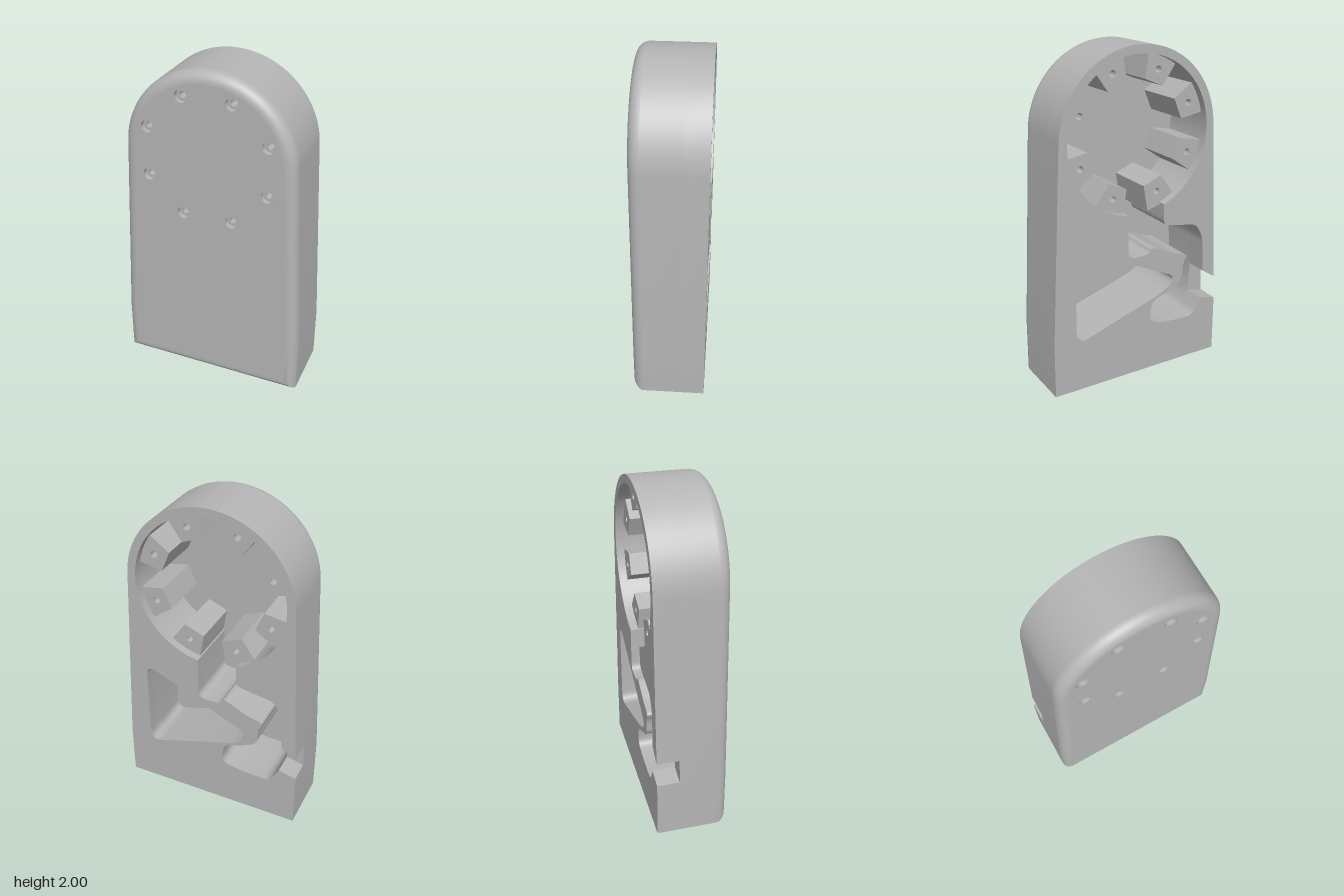
import * as THREE from 'three';
import { toCreasedNormals } from 'three/addons/utils/BufferGeometryUtils.js';

const BACK = -0.215, FRONT = 0.215, FLOOR = 0.15;   // depth planes
const NOTCH = -0.08, BOSS_TOP = -0.165;
const CY = 1.49, R = 0.51, CAVITY_R = 0.46;         // round head and its cavity
const SCREW_R = 0.386, HOLE_R = 0.02, BORE_R = 0.037;
const V = (x, y) => new THREE.Vector2(x, y);
const rad = THREE.MathUtils.degToRad;

// Points on an arc around the head centre, angles in degrees
function arc(r, from, to, n) {
  return Array.from({ length: n + 1 }, (_, i) => {
    const a = rad(from + (to - from) * i / n);
    return V(r * Math.cos(a), CY + r * Math.sin(a));
  });
}

// Rounds the corners of a point list; an open list keeps its end points
function rounded(pairs, r, closed) {
  const p = pairs.map(([x, y]) => V(x, y)), n = p.length, out = [];
  p.forEach((c, i) => {
    if (!closed && (i === 0 || i === n - 1)) { out.push(c); return; }
    const a = p[(i + n - 1) % n], b = p[(i + 1) % n];
    const cut = q => c.clone().lerp(q, Math.min(0.48, r / c.distanceTo(q)));
    out.push(...new THREE.QuadraticBezierCurve(cut(a), c, cut(b)).getPoints(6));
  });
  return out;
}

// Moves every side of a counter-clockwise loop inwards by d
function inset(loop, d) {
  const n = loop.length;
  return loop.map((p, i) => {
    const e = p.clone().sub(loop[(i + n - 1) % n]).normalize();
    const f = loop[(i + 1) % n].clone().sub(p).normalize();
    const n1 = V(-e.y, e.x), n2 = V(-f.y, f.x);
    return p.clone().addScaledVector(n1.clone().add(n2), d / (1 + n1.dot(n2)));
  });
}

function makeShape(points, holes = []) {
  const s = new THREE.Shape(points);
  s.holes = holes.map(h => new THREE.Path(h));
  return s;
}

function circle(x, y, r) {
  return Array.from({ length: 20 }, (_, i) =>
    V(x + r * Math.cos(i * Math.PI / 10), y + r * Math.sin(i * Math.PI / 10)));
}

function slab(shape, z0, z1) {
  const g = new THREE.ExtrudeGeometry(shape, { depth: z1 - z0, bevelEnabled: false });
  return g.translate(0, 0, z0);
}

// Leaves the underside open for the drilled base plate
function withoutUnderside(g) {
  const src = g.index ? g.toNonIndexed() : g, a = src.attributes.position, keep = [];
  for (let i = 0; i < a.count; i += 3) {
    if (Math.max(a.getY(i), a.getY(i + 1), a.getY(i + 2)) < 1e-5) continue;
    for (let k = i; k < i + 3; k++) keep.push(a.getX(k), a.getY(k), a.getZ(k));
  }
  return new THREE.BufferGeometry().setAttribute('position', new THREE.Float32BufferAttribute(keep, 3));
}

export function createModel() {
  const grey = new THREE.MeshStandardMaterial({ color: 0xb4b4b4 });
  grey.name = 'grey plastic';
  const group = new THREE.Group();
  group.name = 'housing';
  const add = (name, geometry, crease = 0.5) => {
    const m = new THREE.Mesh(toCreasedNormals(geometry, crease), grey);
    m.name = name;
    group.add(m);
    return m;
  };

  // Outline: straight foot, tapering sides, round head
  const base = [V(-0.57, 0), V(0.57, 0), V(0.57, 0.33)];
  const outline = [...base, ...arc(R, 2.95, 177.05, 56), V(-0.57, 0.33)];
  const sideX = y => -0.57 + 0.061 * (y - 0.33) / 1.186;

  // Head cavity joined to the winding cable channel
  const upper = rounded([[-0.47, 0.57], [-0.46, 0.8], [-0.41, 0.89], [-0.29, 0.91],
    [-0.17, 0.93], [-0.17, 1.063]], 0.04, false);
  const lower = rounded([[0.075, 1.036], [0.075, 0.765], [-0.07, 0.765], [-0.09, 0.81],
    [-0.25, 0.73], [-0.355, 0.71], [-0.315, 0.65], [-0.315, 0.54], [-0.2, 0.485],
    [-0.09, 0.45], [-0.08, 0.31], [-0.2, 0.285], [-0.4, 0.275], [-0.46, 0.385]], 0.05, false);
  const channel = [...upper, ...arc(CAVITY_R, 248.3, -80.6, 64).slice(1, -1), ...lower];
  const pocket = rounded([[0.425, 0.9], [-0.27, 0.58], [-0.19, 0.5], [0.425, 0.3]], 0.08, true);

  // Rear layer, with the channel leaving through the side
  const rear = [...base, ...arc(R, 2.95, 177.05, 56), V(sideX(0.51), 0.51),
    ...channel, V(sideX(0.36), 0.36), V(-0.57, 0.33)];
  add('rearShell', withoutUnderside(slab(makeShape(rear, [pocket]), BACK, NOTCH)));
  add('middleShell', withoutUnderside(slab(makeShape(outline, [channel, pocket]), NOTCH, FLOOR)));

  // Rounded front edge
  const edge = FRONT - FLOOR, steps = 8, pos = [], idx = [], n = outline.length;
  for (let k = 0; k <= steps; k++) {
    const a = k / steps * Math.PI / 2;
    inset(outline, edge * (1 - Math.cos(a))).forEach(p => pos.push(p.x, p.y, FLOOR + edge * Math.sin(a)));
    if (k === steps) break;
    for (let i = 0; i < n; i++) {
      const j = (i + 1) % n, r0 = k * n, r1 = r0 + n;
      idx.push(r0 + i, r0 + j, r1 + j, r0 + i, r1 + j, r1 + i);
    }
  }
  const band = new THREE.BufferGeometry();
  band.setAttribute('position', new THREE.Float32BufferAttribute(pos, 3));
  band.setIndex(idx);
  add('roundedFrontEdge', band);

  // Front face and pocket floor, both drilled for the screws
  const angles = Array.from({ length: 8 }, (_, i) => 22.5 + 45 * i);
  const screws = angles.map(a => arc(SCREW_R, a, a, 1)[0]);
  const drilled = (loop, r) => new THREE.ShapeGeometry(makeShape(loop, screws.map(p => circle(p.x, p.y, r))));
  add('frontFace', drilled(inset(outline, edge), BORE_R).translate(0, 0, FRONT));
  add('pocketFloor', drilled(outline, HOLE_R).rotateY(Math.PI).translate(0, 0, FLOOR));

  // Screw bosses around the cavity, each with a counterbore in front
  const bore = [V(BORE_R, FRONT), V(BORE_R, FRONT - 0.03), V(HOLE_R, FRONT - 0.03), V(HOLE_R, FLOOR)];
  const bossShape = makeShape([V(0.31, -0.065), V(0.465, -0.1), V(0.475, 0), V(0.465, 0.1), V(0.31, 0.065)],
    [circle(SCREW_R, 0, HOLE_R)]);
  angles.forEach((a, i) => {
    const boss = add('screwBoss', slab(bossShape, BOSS_TOP, FLOOR));
    boss.rotation.z = rad(a);
    boss.position.y = CY;
    add('screwCounterbore', new THREE.LatheGeometry(bore, 20).rotateX(Math.PI / 2))
      .position.set(screws[i].x, screws[i].y, 0);
  });

  // Underside with four blind mounting holes
  const mounts = [-0.4, 0.4].flatMap(x => [-0.108, 0.12].map(z => V(x, z)));
  const foot = makeShape([V(-0.57, BACK), V(0.57, BACK), V(0.57, FLOOR), V(-0.57, FLOOR)],
    mounts.map(p => circle(p.x, p.y, 0.024)));
  add('underside', new THREE.ShapeGeometry(foot).rotateX(Math.PI / 2));
  mounts.forEach(p => {
    add('mountingHole', new THREE.LatheGeometry([V(0, 0.2), V(0.024, 0.2), V(0.024, 0)], 20))
      .position.set(p.x, 0, p.y);
  });
  return group;
}
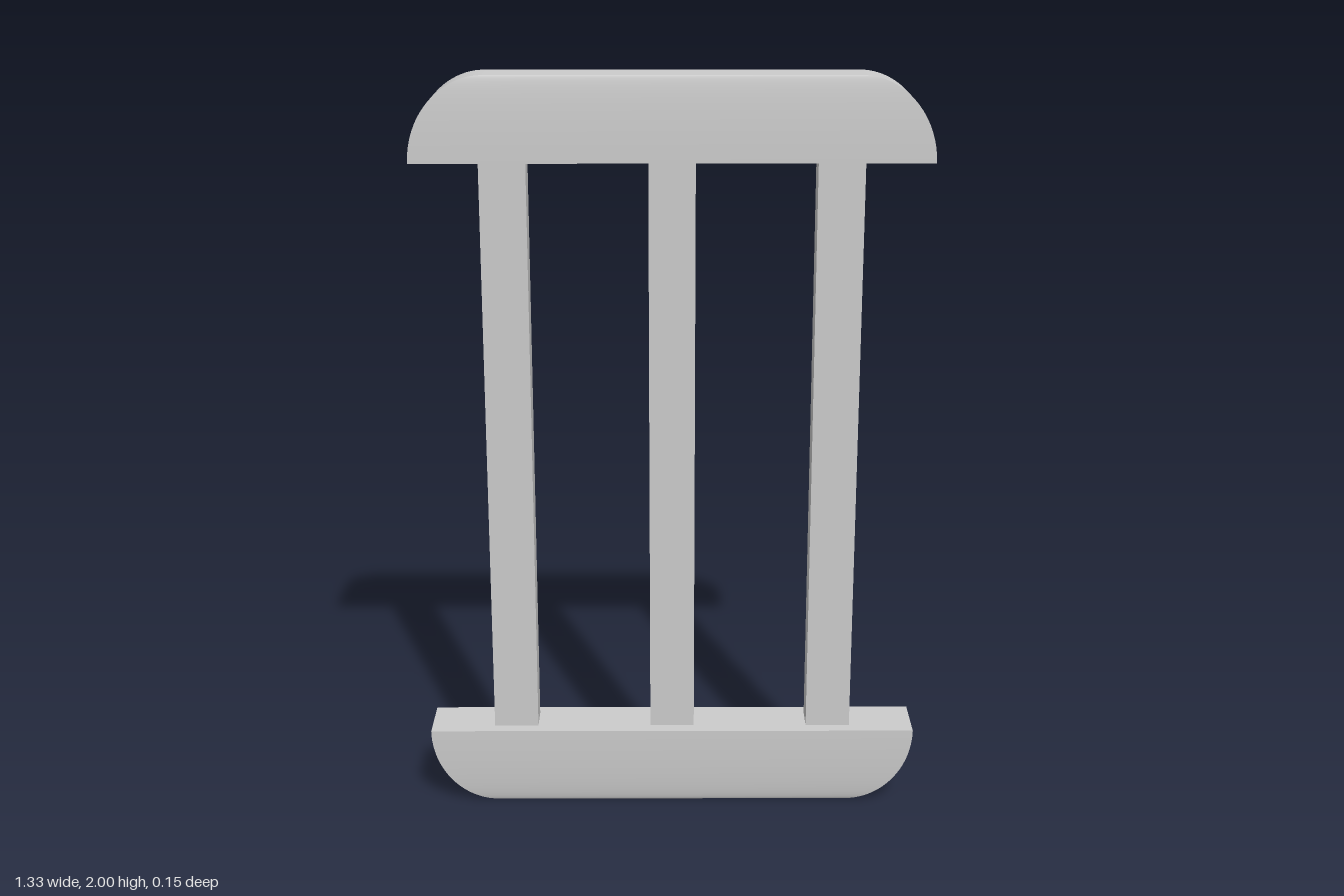
import * as THREE from 'three';

const material = new THREE.MeshStandardMaterial({ color: 0xcccccc });
const RAIL_HEIGHT = 0.217;

// Box whose ends and long sides curve inwards along a quarter ellipse
function railGeometry() {
  const geometry = new THREE.BoxGeometry(2, 1, 2, 1, 24, 1);
  const p = geometry.attributes.position;
  for (let i = 0; i < p.count; i++) {
    const angle = (p.getY(i) + 0.5) * Math.PI / 2;
    const inset = Math.cos(angle);
    p.setXYZ(
      i,
      p.getX(i) * (0.473 + 0.19 * inset),
      RAIL_HEIGHT * Math.sin(angle),
      p.getZ(i) * (0.057 + 0.019 * inset)
    );
  }
  geometry.computeVertexNormals();
  return geometry;
}

export function createModel() {
  const model = new THREE.Group();
  model.name = 'barredFrame';

  // Matching rails, the lower one turned upside down
  const rail = railGeometry();
  const topRail = new THREE.Mesh(rail, material);
  topRail.name = 'topRail';
  topRail.position.y = 2 - RAIL_HEIGHT;
  const bottomRail = new THREE.Mesh(rail, material);
  bottomRail.name = 'bottomRail';
  bottomRail.rotation.x = Math.PI;
  bottomRail.position.y = RAIL_HEIGHT;
  model.add(topRail, bottomRail);

  // Three upright bars between the rails
  const bar = new THREE.BoxGeometry(0.12, 2 - 2 * RAIL_HEIGHT, 0.08);
  const names = ['rightBar', 'middleBar', 'leftBar'];
  names.forEach((name, i) => {
    const mesh = new THREE.Mesh(bar, material);
    mesh.name = name;
    mesh.position.set((i - 1) * 0.43, 1, 0);
    model.add(mesh);
  });

  return model;
}
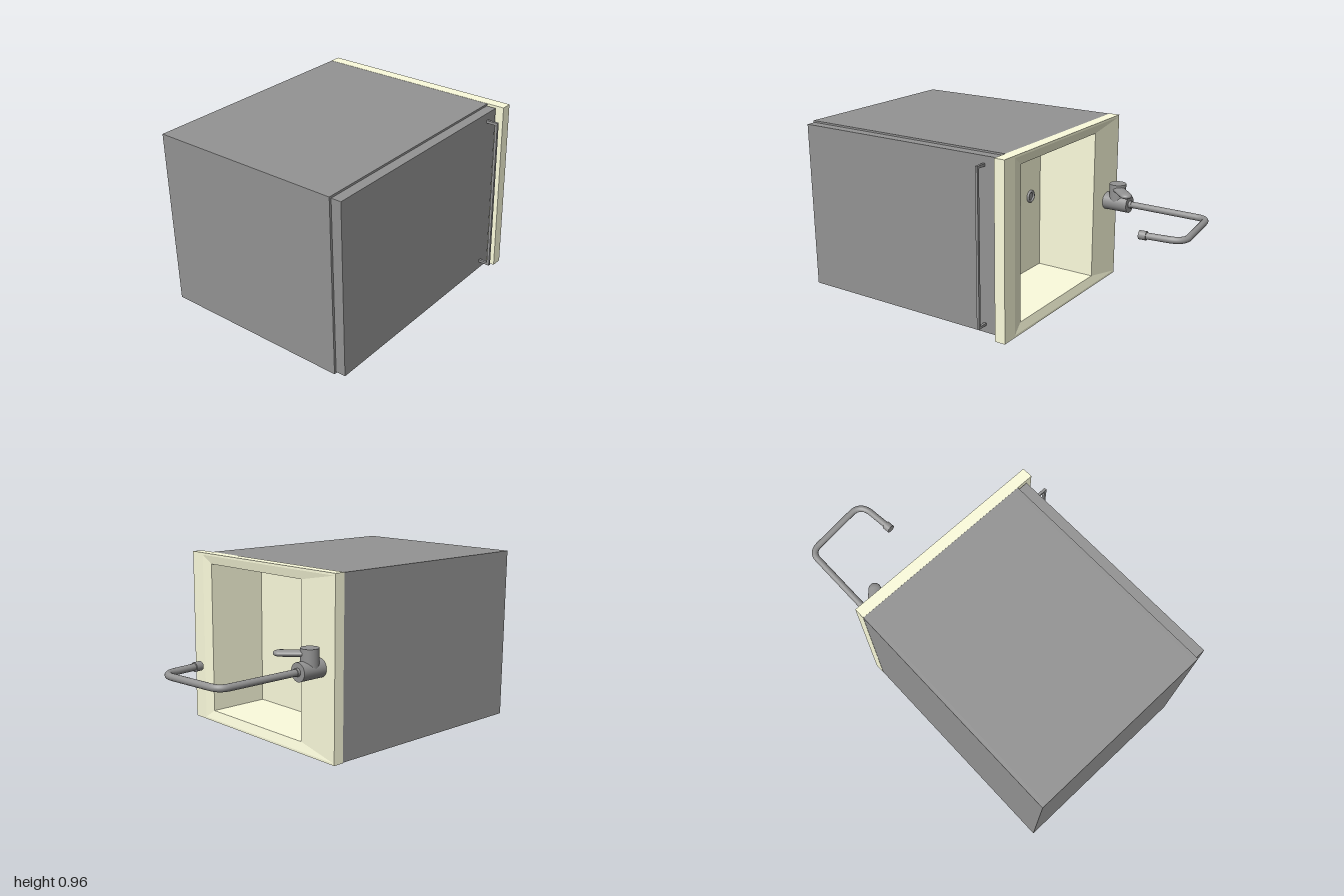
import * as THREE from 'three';

const grey = new THREE.MeshStandardMaterial({ color: 0x939393 });
const cream = new THREE.MeshStandardMaterial({ color: 0xfdfddd, side: THREE.DoubleSide });

function add(group, name, geometry, material = grey) {
  const mesh = new THREE.Mesh(geometry, material);
  mesh.name = name;
  group.add(mesh);
  return mesh;
}

// Box given by its limits on each axis
function box(x0, x1, y0, y1, z0, z1) {
  return new THREE.BoxGeometry(x1 - x0, y1 - y0, z1 - z0)
    .translate((x0 + x1) / 2, (y0 + y1) / 2, (z0 + z1) / 2);
}

// Skin through rectangular loops [x0, x1, y0, y1, z], closed at the last one
function rectSkin(loops) {
  const corners = loops.map(([x0, x1, y0, y1, z]) => [[x0, y0, z], [x1, y0, z], [x1, y1, z], [x0, y1, z]]);
  const pos = [];
  const quad = (a, b, c, d) => pos.push(...a, ...b, ...c, ...a, ...c, ...d);
  for (let i = 0; i + 1 < corners.length; i++) {
    for (let k = 0; k < 4; k++) {
      const n = (k + 1) % 4;
      quad(corners[i][k], corners[i + 1][k], corners[i + 1][n], corners[i][n]);
    }
  }
  const [a, b, c, d] = corners[corners.length - 1];
  quad(a, d, c, b);
  const g = new THREE.BufferGeometry();
  g.setAttribute('position', new THREE.Float32BufferAttribute(pos, 3));
  g.computeVertexNormals();
  return g;
}

// Cylinder between two points
function rod(a, b, r, sides = 32) {
  const from = new THREE.Vector3(...a), dir = new THREE.Vector3(...b).sub(from);
  const g = new THREE.CylinderGeometry(r, r, dir.length(), sides);
  g.translate(0, dir.length() / 2, 0);
  g.applyQuaternion(new THREE.Quaternion().setFromUnitVectors(new THREE.Vector3(0, 1, 0), dir.normalize()));
  return g.translate(from.x, from.y, from.z);
}

export function createModel() {
  const model = new THREE.Group();
  model.name = 'sinkCabinet';

  // Cabinet panels, open behind the worktop
  const cabinet = new THREE.Group();
  cabinet.name = 'cabinet';
  model.add(cabinet);
  const t = 0.02, L = -0.59, R = 0.469, B = 0.003, T = 0.957, N = -0.278, F = 1;
  add(cabinet, 'backPanel', box(L, L + t, B, T, N, F));
  add(cabinet, 'innerFrontPanel', box(R - t, R, B, T, N, F));
  add(cabinet, 'lowerSidePanel', box(L + t, R - t, B, B + t, N, F));
  add(cabinet, 'upperSidePanel', box(L + t, R - t, T - t, T, N, F));
  add(cabinet, 'basePanel', box(L + t, R - t, B + t, T - t, F - t, F));

  // Door with bar handle
  add(model, 'door', box(0.471, 0.525, 0.012, 0.948, -0.27, 0.99));
  const handle = new THREE.Group();
  handle.name = 'doorHandle';
  model.add(handle);
  add(handle, 'handleBar', box(0.576, 0.59, 0.052, 0.91, -0.197, -0.183));
  for (const y of [0.059, 0.903]) {
    add(handle, 'handlePost', box(0.524, 0.577, y - 0.007, y + 0.007, -0.197, -0.183));
  }

  // Worktop with raised rim, sloping deck and basin
  const hole = [-0.335, 0.41, 0.06, 0.9];
  add(model, 'worktopAndBasin', rectSkin([
    [...hole, -0.278],
    [-0.591, 0.567, 0, 0.958, -0.278],
    [-0.591, 0.567, 0, 0.958, -0.338],
    [-0.582, 0.475, 0.012, 0.946, -0.338],
    [...hole, -0.328],
    [...hole, 0.025],
  ]), cream);

  // Drain ring and plug hole
  const drain = new THREE.Group();
  drain.name = 'drain';
  drain.position.set(-0.23, 0.506, 0.022);
  model.add(drain);
  add(drain, 'drainRing', new THREE.TorusGeometry(0.029, 0.008, 12, 32));
  add(drain, 'drainPlate', new THREE.CircleGeometry(0.029, 32).rotateY(Math.PI));

  // Tap body and swivel spout
  const tap = new THREE.Group();
  tap.name = 'tap';
  model.add(tap);
  const y = 0.48, x = -0.482;
  add(tap, 'tapBody', rod([x, y, -0.325], [x, y, -0.48], 0.049));
  add(tap, 'spoutCollar', rod([x, y, -0.475], [x, y, -0.495], 0.021));
  const p = (px, pz) => new THREE.Vector3(px, y, pz);
  const path = new THREE.CurvePath();
  path.add(new THREE.LineCurve3(p(x, -0.47), p(x, -0.89)));
  path.add(new THREE.QuadraticBezierCurve3(p(x, -0.89), p(x, -0.945), p(-0.425, -0.953)));
  path.add(new THREE.LineCurve3(p(-0.425, -0.953), p(-0.15, -0.982)));
  path.add(new THREE.QuadraticBezierCurve3(p(-0.15, -0.982), p(-0.086, -0.982), p(-0.076, -0.91)));
  path.add(new THREE.LineCurve3(p(-0.076, -0.91), p(-0.06, -0.76)));
  add(tap, 'spout', new THREE.TubeGeometry(path, 96, 0.018, 16));
  add(tap, 'spoutNozzle', rod([-0.064, y, -0.79], [-0.06, y, -0.75], 0.024));

  // Mixer cap and flattened lever
  add(tap, 'mixerCap', rod([x, y, -0.402], [x, 0.59, -0.402], 0.047));
  const lever = add(tap, 'lever', new THREE.CapsuleGeometry(0.034, 0.125, 8, 24).scale(1, 1, 0.5));
  lever.geometry.rotateX(-Math.PI / 2);
  lever.rotation.y = -Math.PI * 0.24;
  lever.position.set(-0.422, 0.562, -0.46);
  return model;
}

※ ※ ※

▶ _Work required_:
If a line in the entries above has the word "length", copy it.

▶ _Exercise result_:
  return Array.from({ length: n + 1 }, (_, i) => {
  const p = pairs.map(([x, y]) => V(x, y)), n = p.length, out = [];
  const n = loop.length;
  return Array.from({ length: 20 }, (_, i) =>
  const edge = FRONT - FLOOR, steps = 8, pos = [], idx = [], n = outline.length;
  const angles = Array.from({ length: 8 }, (_, i) => 22.5 + 45 * i);
  for (let i = 0; i + 1 < corners.length; i++) {
  const [a, b, c, d] = corners[corners.length - 1];
  const g = new THREE.CylinderGeometry(r, r, dir.length(), sides);
  g.translate(0, dir.length() / 2, 0);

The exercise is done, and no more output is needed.